## DESCRIPTION OF THE TASK
Every line below between the line holding "# lug fixed to the shell" and the line holding "bpy.ops.object.shade_smooth_by_angle(angle=math.radians(35))", inclusive, should be repeated exactly, and all other lines omitted.

## DATASET RECORDS
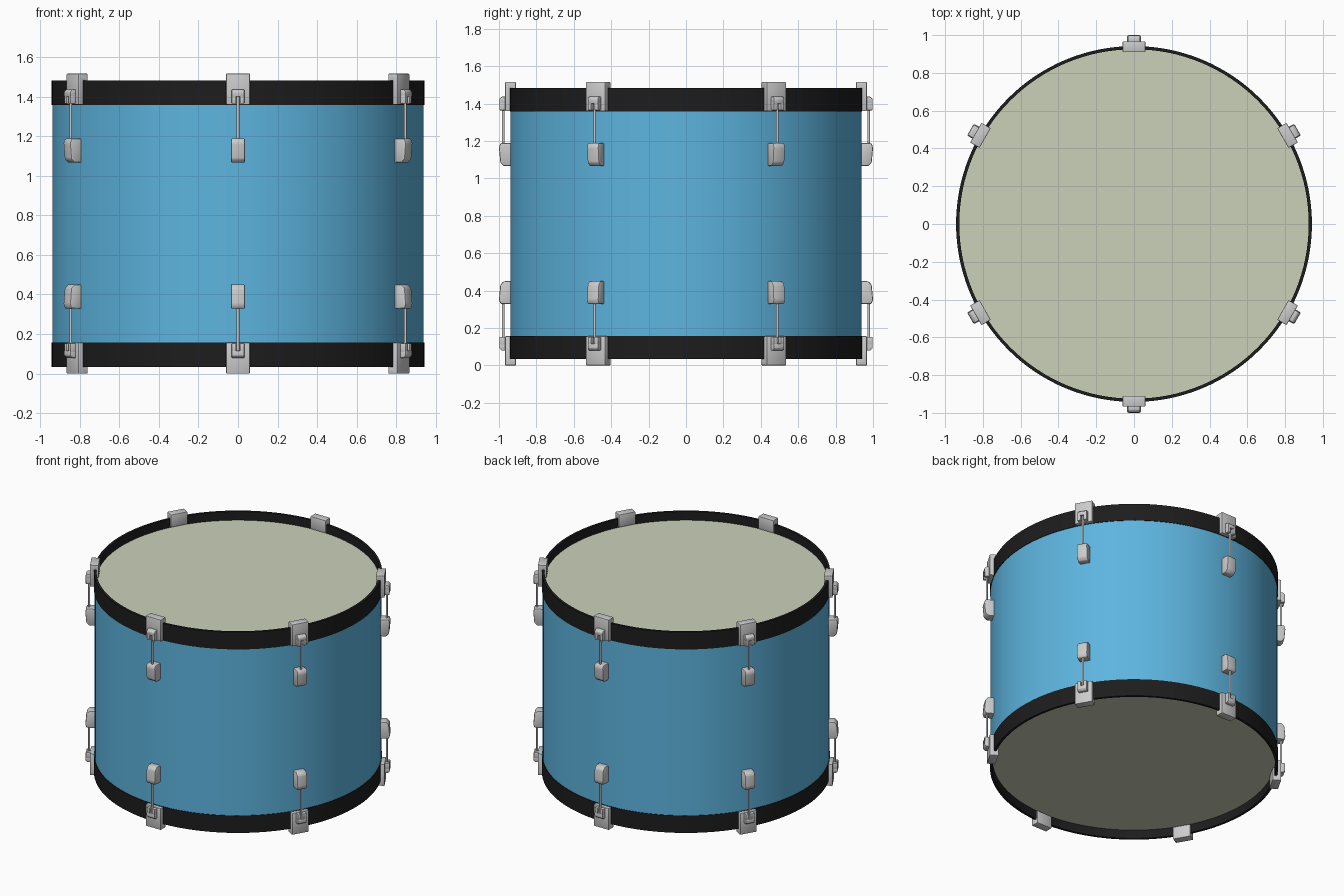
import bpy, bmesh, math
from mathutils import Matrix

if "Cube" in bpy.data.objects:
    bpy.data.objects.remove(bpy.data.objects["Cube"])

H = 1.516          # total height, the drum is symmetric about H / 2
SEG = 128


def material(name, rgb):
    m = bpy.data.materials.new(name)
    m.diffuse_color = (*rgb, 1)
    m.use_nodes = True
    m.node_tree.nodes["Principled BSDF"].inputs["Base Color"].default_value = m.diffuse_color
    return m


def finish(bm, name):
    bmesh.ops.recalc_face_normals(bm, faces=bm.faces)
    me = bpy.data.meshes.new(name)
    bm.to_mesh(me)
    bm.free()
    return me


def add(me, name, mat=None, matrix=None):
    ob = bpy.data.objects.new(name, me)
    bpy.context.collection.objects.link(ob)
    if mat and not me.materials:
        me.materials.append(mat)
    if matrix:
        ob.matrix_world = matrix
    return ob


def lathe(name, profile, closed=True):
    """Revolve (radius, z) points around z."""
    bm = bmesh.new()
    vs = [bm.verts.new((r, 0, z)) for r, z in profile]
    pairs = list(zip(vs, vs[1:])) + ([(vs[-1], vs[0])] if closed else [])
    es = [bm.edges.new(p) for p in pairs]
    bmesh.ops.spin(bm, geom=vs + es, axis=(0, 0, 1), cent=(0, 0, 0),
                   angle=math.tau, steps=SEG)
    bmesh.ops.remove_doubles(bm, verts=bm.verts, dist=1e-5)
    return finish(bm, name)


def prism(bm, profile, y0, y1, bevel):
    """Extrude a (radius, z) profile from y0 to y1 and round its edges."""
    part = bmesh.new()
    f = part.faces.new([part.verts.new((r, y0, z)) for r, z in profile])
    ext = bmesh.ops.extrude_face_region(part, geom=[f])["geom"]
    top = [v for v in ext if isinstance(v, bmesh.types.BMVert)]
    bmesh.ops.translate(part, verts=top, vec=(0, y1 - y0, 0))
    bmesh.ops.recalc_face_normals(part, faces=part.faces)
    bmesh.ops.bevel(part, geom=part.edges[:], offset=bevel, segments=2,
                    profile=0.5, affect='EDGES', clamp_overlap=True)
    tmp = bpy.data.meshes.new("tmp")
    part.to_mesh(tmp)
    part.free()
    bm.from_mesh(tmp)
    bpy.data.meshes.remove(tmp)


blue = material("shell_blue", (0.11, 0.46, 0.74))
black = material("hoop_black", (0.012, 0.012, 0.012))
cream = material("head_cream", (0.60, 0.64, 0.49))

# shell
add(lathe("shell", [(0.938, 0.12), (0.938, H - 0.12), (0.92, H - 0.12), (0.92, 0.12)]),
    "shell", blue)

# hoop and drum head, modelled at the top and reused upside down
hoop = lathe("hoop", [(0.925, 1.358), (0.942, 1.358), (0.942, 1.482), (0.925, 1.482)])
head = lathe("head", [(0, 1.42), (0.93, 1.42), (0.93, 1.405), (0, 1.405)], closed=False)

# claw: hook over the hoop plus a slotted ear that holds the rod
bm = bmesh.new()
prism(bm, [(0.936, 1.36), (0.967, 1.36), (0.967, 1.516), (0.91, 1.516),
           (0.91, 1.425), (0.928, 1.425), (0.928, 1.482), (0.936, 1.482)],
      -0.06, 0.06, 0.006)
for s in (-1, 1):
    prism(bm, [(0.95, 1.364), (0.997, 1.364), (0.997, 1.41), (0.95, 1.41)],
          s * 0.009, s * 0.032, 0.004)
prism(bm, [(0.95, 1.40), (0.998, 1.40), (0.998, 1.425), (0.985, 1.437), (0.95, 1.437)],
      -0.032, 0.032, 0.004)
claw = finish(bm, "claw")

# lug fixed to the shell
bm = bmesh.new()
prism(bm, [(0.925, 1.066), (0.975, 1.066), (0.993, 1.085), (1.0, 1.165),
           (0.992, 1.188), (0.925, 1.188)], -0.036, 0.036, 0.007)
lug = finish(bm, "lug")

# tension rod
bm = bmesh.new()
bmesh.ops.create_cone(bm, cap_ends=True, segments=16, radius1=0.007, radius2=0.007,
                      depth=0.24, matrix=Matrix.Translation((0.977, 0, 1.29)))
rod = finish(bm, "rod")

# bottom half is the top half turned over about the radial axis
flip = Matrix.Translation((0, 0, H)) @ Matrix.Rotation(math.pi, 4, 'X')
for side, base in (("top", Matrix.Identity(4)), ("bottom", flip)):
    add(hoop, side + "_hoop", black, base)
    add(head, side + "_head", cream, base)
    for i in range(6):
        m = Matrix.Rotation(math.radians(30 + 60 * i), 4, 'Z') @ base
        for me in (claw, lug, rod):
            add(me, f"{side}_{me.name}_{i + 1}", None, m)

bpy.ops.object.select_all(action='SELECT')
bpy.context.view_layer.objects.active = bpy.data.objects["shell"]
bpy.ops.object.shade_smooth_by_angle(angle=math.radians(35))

...

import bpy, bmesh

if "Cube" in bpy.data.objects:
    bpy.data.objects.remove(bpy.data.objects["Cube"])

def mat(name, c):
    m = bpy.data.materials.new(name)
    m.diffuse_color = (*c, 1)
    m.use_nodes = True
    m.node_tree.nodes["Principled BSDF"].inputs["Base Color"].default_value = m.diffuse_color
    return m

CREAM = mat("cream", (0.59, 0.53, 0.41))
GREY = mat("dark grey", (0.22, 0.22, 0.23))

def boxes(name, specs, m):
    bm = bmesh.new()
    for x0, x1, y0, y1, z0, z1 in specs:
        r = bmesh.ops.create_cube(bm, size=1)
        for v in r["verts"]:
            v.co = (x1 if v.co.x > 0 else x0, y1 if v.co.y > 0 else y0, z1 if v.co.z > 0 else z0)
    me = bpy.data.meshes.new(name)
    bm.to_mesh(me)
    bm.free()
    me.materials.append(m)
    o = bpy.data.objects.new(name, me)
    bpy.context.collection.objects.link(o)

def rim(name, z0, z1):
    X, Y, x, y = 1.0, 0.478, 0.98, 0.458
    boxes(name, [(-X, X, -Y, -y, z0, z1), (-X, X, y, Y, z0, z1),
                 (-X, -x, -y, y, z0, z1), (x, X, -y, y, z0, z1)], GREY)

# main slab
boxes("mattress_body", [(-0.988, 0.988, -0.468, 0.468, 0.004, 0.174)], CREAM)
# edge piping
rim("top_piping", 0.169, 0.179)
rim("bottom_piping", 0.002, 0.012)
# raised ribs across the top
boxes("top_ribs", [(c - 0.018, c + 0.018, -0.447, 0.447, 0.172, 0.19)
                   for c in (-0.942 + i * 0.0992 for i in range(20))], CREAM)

* * *

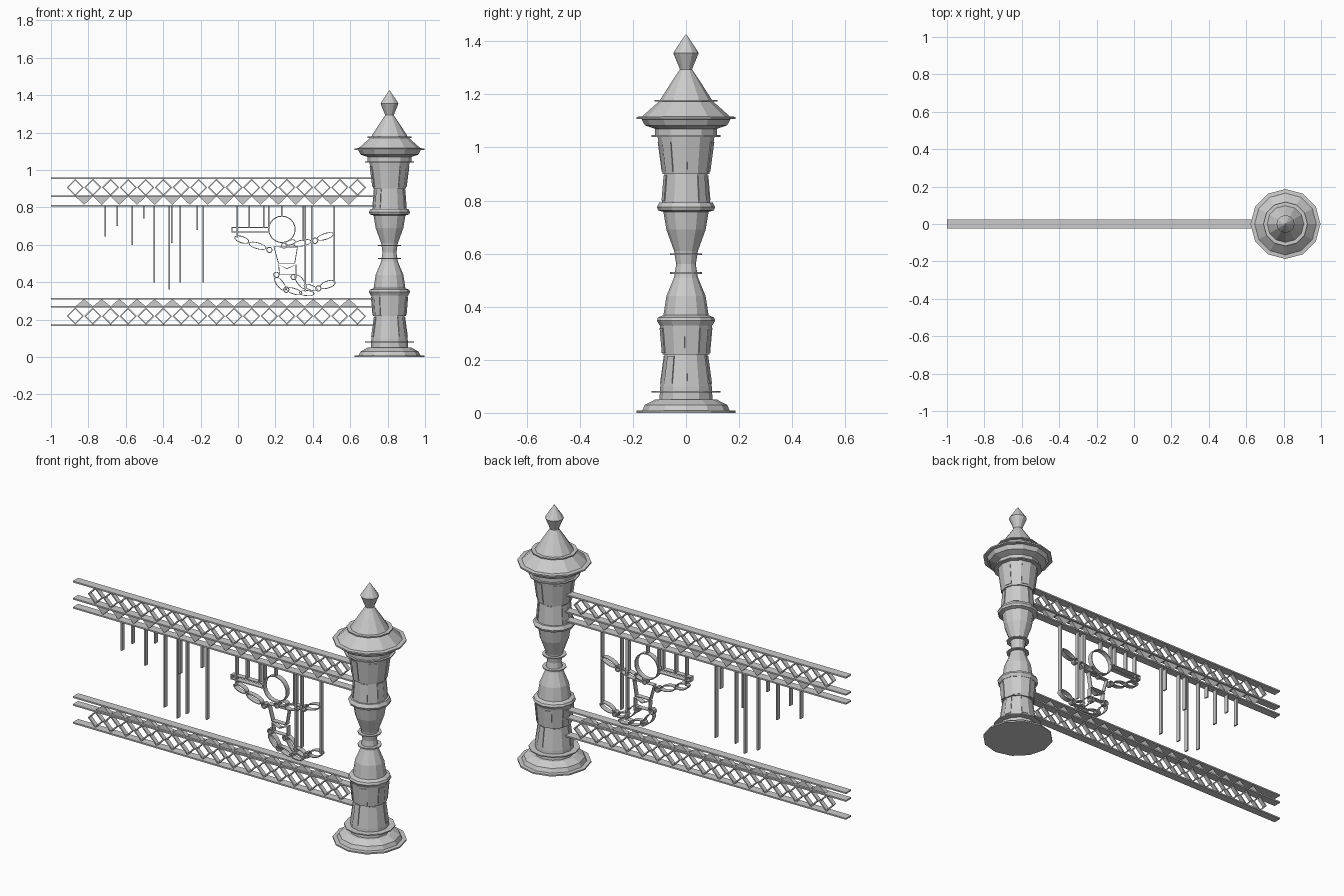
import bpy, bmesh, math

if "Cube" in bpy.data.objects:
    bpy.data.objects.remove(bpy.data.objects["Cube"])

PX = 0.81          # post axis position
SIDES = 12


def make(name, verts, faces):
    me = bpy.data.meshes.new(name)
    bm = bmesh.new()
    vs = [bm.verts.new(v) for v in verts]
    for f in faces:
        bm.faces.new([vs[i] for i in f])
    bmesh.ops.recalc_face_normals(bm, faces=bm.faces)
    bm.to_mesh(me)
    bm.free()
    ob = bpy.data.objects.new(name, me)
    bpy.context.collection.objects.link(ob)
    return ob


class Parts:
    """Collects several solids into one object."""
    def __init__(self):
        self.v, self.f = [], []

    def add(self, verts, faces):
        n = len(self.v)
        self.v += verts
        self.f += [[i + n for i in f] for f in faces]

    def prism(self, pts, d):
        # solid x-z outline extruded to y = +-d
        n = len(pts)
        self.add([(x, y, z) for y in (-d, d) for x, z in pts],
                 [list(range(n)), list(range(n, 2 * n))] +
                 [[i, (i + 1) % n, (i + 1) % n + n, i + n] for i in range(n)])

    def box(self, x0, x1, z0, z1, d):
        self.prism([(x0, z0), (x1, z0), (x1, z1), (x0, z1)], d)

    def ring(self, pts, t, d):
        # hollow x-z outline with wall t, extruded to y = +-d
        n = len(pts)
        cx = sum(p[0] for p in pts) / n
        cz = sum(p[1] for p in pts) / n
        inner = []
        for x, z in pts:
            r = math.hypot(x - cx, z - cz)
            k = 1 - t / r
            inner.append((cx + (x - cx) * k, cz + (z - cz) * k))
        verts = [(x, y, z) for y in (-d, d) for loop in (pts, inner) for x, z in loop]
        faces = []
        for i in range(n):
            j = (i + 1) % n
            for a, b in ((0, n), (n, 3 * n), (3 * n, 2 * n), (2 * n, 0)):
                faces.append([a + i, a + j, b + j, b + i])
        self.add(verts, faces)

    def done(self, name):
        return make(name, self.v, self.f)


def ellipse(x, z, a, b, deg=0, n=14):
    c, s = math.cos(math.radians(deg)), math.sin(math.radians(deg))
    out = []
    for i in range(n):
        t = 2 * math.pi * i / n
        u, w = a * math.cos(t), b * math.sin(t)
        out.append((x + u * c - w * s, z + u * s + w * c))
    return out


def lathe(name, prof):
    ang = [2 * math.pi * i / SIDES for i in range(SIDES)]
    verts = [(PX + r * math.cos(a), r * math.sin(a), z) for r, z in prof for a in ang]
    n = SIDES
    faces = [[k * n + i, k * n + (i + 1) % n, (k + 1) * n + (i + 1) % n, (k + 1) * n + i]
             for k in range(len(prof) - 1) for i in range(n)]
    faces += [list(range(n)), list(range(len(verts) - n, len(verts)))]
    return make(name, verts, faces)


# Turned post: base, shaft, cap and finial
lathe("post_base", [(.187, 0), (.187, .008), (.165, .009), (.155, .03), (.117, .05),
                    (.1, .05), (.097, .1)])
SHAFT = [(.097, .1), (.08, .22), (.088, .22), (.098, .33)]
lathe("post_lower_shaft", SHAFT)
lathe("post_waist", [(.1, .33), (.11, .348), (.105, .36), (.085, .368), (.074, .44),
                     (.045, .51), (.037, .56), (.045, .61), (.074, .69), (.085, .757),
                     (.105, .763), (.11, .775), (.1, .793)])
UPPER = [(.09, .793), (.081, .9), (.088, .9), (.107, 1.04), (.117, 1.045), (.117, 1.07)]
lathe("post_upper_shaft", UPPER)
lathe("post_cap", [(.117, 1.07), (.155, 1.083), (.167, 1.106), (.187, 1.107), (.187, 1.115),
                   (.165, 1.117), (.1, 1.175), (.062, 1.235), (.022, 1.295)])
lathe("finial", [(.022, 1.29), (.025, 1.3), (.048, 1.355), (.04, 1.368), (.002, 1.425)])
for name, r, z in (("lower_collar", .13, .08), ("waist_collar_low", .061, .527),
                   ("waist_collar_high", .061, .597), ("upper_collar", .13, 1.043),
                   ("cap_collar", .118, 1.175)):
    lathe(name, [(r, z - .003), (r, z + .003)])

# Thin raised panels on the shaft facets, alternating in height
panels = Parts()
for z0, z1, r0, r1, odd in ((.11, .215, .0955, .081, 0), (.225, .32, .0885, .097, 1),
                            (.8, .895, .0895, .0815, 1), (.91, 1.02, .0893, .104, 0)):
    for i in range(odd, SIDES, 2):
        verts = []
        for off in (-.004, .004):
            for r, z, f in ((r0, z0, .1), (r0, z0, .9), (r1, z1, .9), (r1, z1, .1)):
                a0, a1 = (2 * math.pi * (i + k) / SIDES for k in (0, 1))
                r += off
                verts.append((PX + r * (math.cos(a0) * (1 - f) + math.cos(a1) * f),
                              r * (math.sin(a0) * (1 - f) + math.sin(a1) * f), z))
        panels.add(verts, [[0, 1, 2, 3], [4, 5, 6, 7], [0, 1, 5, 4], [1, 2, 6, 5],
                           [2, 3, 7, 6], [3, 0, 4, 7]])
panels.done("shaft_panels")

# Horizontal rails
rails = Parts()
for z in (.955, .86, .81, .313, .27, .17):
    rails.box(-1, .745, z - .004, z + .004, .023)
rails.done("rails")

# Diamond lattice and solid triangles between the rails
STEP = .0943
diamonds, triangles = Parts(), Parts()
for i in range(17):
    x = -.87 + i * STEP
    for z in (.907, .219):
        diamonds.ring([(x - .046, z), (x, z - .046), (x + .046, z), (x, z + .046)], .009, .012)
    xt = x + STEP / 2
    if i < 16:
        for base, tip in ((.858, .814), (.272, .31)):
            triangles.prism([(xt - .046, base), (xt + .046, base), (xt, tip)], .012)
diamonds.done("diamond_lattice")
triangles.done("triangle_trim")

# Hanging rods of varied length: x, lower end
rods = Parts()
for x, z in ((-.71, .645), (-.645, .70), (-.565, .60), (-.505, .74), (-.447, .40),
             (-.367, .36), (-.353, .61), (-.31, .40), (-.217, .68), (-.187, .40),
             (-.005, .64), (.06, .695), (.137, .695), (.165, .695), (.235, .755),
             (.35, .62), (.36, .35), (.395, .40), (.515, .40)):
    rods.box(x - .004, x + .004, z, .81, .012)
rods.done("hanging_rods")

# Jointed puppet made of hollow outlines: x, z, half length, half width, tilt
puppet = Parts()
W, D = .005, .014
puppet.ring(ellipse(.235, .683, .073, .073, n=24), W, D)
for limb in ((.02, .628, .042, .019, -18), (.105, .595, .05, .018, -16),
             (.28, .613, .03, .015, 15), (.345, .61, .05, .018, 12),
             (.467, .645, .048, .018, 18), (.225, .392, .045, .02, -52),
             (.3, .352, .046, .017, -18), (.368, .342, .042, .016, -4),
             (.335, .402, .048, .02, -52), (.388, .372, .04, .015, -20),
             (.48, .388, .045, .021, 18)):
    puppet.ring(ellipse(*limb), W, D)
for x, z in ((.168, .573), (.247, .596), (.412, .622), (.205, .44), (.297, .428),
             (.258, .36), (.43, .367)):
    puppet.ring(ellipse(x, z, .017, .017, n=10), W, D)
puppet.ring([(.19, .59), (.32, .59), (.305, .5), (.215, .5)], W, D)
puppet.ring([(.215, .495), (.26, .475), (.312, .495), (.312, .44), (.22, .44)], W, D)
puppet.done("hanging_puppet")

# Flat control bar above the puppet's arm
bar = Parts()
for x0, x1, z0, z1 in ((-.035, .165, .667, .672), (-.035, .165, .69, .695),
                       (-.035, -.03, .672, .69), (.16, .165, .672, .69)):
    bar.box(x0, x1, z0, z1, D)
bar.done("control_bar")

## ANSWER SECTION
# lug fixed to the shell
bm = bmesh.new()
prism(bm, [(0.925, 1.066), (0.975, 1.066), (0.993, 1.085), (1.0, 1.165),
           (0.992, 1.188), (0.925, 1.188)], -0.036, 0.036, 0.007)
lug = finish(bm, "lug")

# tension rod
bm = bmesh.new()
bmesh.ops.create_cone(bm, cap_ends=True, segments=16, radius1=0.007, radius2=0.007,
                      depth=0.24, matrix=Matrix.Translation((0.977, 0, 1.29)))
rod = finish(bm, "rod")

# bottom half is the top half turned over about the radial axis
flip = Matrix.Translation((0, 0, H)) @ Matrix.Rotation(math.pi, 4, 'X')
for side, base in (("top", Matrix.Identity(4)), ("bottom", flip)):
    add(hoop, side + "_hoop", black, base)
    add(head, side + "_head", cream, base)
    for i in range(6):
        m = Matrix.Rotation(math.radians(30 + 60 * i), 4, 'Z') @ base
        for me in (claw, lug, rod):
            add(me, f"{side}_{me.name}_{i + 1}", None, m)

bpy.ops.object.select_all(action='SELECT')
bpy.context.view_layer.objects.active = bpy.data.objects["shell"]
bpy.ops.object.shade_smooth_by_angle(angle=math.radians(35))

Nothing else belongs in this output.